An artist, academic writer and University of Sunderland professor is using glass and ceramics to bring his LGBTQI+ research to life as part of a new exhibition.
Andrew Livingstone’s work has already been included in several collections worldwide, including Taiwan’s Yingge Ceramics Museum and the Museum of Fine Arts in Houston.
He has also delivered several papers at conferences worldwide and contributed to, edited and authored several books, including The Ceramics Reader (Bloomsbury) and Beyond Disciplinarity: Historical Evolutions of Research Epistemology (Routledge).
Now, the Professor of Ceramics, is part of a new exhibition at the National Glass Centre (NGC).
The free exhibition, Confluence, is displayed until 10 September 2023. It was developed from an initial conversation between Andrew and Julia Stephenson, Head of Arts at NGC.
Dutch artist Bouke de Vries and British artist Andrea Walsh, both known for their ceramics work, were invited to join Andrew on a visit to the NGC’s Glass and Ceramics department where they were given access to experts and specialised equipment.
The NGC team, including lecturers, artist facilitators, graduates and students, worked with each artist on their work. The results can be seen in the exhibition, produced and curated by independent curator and consultant Gregory Parsons.
Andrew uses glass and ceramic artworks to explore queer identity, from both a personal narrative and through historical and political reference points.
Andrew’s glass pieces include an exact scale replica of the home of British gay rights campaigner and founder of the Campaign for Homosexual Equality, Allan Horsfall.
Andrew said: “My work historically has to a large extent been politically motivated extended by a critical narrative consisting mostly of installation works, film and digital media and ephemeral conceptual approaches that have been gallery based.
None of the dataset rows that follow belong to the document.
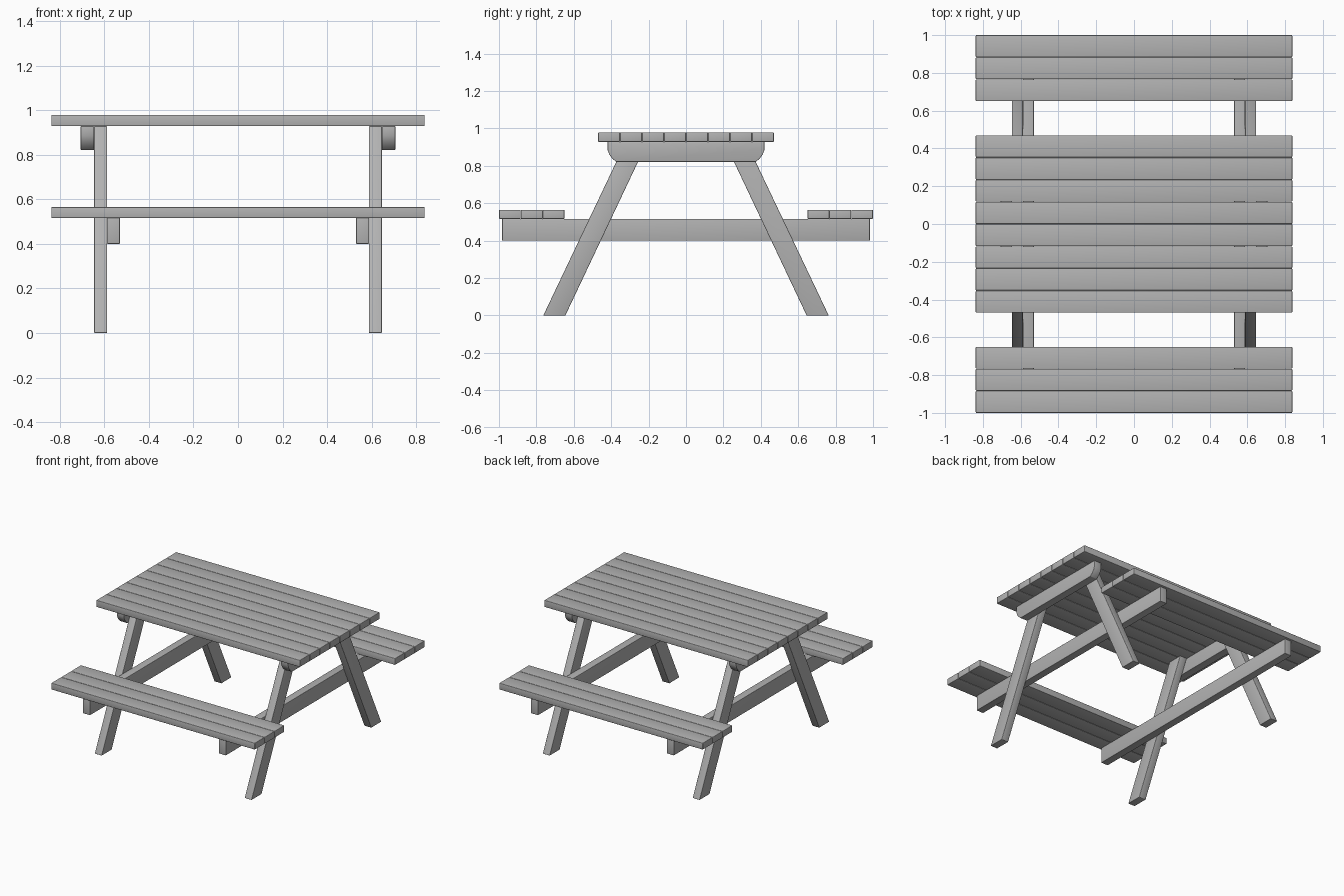
import bpy, bmesh

if "Cube" in bpy.data.objects:
    bpy.data.objects.remove(bpy.data.objects["Cube"])

grey = bpy.data.materials.new("weathered_wood")
grey.diffuse_color = (0.45, 0.45, 0.45, 1)
grey.use_nodes = True
grey.node_tree.nodes["Principled BSDF"].inputs["Base Color"].default_value = grey.diffuse_color


def prism(name, profile, x0, x1, bevel=0.003):
    """Extrude a (y, z) profile from x0 to x1 and round its edges softly."""
    bm = bmesh.new()
    face = bm.faces.new([bm.verts.new((x0, y, z)) for y, z in profile])
    ext = bmesh.ops.extrude_face_region(bm, geom=[face])
    moved = [g for g in ext["geom"] if isinstance(g, bmesh.types.BMVert)]
    bmesh.ops.translate(bm, verts=moved, vec=(x1 - x0, 0, 0))
    bmesh.ops.recalc_face_normals(bm, faces=bm.faces[:])
    for f in bm.faces:
        f.smooth = True
    mesh = bpy.data.meshes.new(name)
    bm.to_mesh(mesh)
    bm.free()
    mesh.materials.append(grey)
    obj = bpy.data.objects.new(name, mesh)
    bpy.context.collection.objects.link(obj)
    mod = obj.modifiers.new("rounded_edges", "BEVEL")
    mod.width = bevel
    mod.segments = 3
    mod.limit_method = "ANGLE"
    return obj


def box(name, y0, y1, z0, z1, x0, x1, bevel=0.003):
    return prism(name, [(y0, z0), (y1, z0), (y1, z1), (y0, z1)], x0, x1, bevel)


def planks(name, y0, y1, count, z0, z1):
    """A row of boards running along x, set edge to edge."""
    pitch = (y1 - y0) / count
    for i in range(count):
        a = y0 + i * pitch
        box(f"{name}_{i + 1}", a + 0.0004, a + pitch - 0.0004, z0, z1,
            -0.838, 0.838, 0.004)


# Table top and the two bench seats
planks("tabletop_plank", -0.47, 0.47, 8, 0.928, 0.979)
planks("front_seat_plank", -1.0, -0.65, 3, 0.516, 0.565)
planks("back_seat_plank", 0.65, 1.0, 3, 0.516, 0.565)

# Under-top cleat profile with rounded lower corners
half = [(0.373, 0.821), (0.394, 0.839), (0.41, 0.86), (0.419, 0.885),
        (0.419, 0.928)]
cleat = half + [(-y, z) for y, z in reversed(half)]

# Splayed leg profile
leg = [(0.645, 0), (0.763, 0), (0.322, 0.928), (0.206, 0.928)]

# End frames: cleat outside the legs, seat beam inside them
for side, s in (("left", -1), ("right", 1)):
    prism(f"{side}_top_cleat", cleat, s * 0.646, s * 0.706)
    box(f"{side}_seat_beam", -0.983, 0.983, 0.4, 0.516, s * 0.53, s * 0.588)
    for end, t in (("front", -1), ("back", 1)):
        prism(f"{side}_{end}_leg", [(t * y, z) for y, z in leg],
              s * 0.588, s * 0.646)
This residency affords me the opportunity to explore alternative platforms for creativity based upon objects and editions whilst exploring a material that is new to me.
“The work for this exhibition emerges from a recent painting that depicts a self-portrait and is based on a personal narrative that explores queer identity, its construction and reading. The clay artwork in this exhibition demonstrates a return to fired ceramic within my work with a particular focus on layered glaze surface, text, and graphic imagery. This exploration is an extension of current studio practice based on painting and drawing which is transposed to the ceramic surface and extended through the medium of glass.”
Andrew, who is also lead of CARCuos, the Ceramic Arts Research Centre at the University of Sunderland, added: “Art has the ability to provoke, challenge, question and influence social, political and economic change, with this in mind, I hope that this current work and future research contributes to queer discourses and demonstrates the potential for creative practice to have impact and make change.”
The Confluence exhibition is in NGC’s main gallery. More information about the exhibition and other events at NGC can be found here.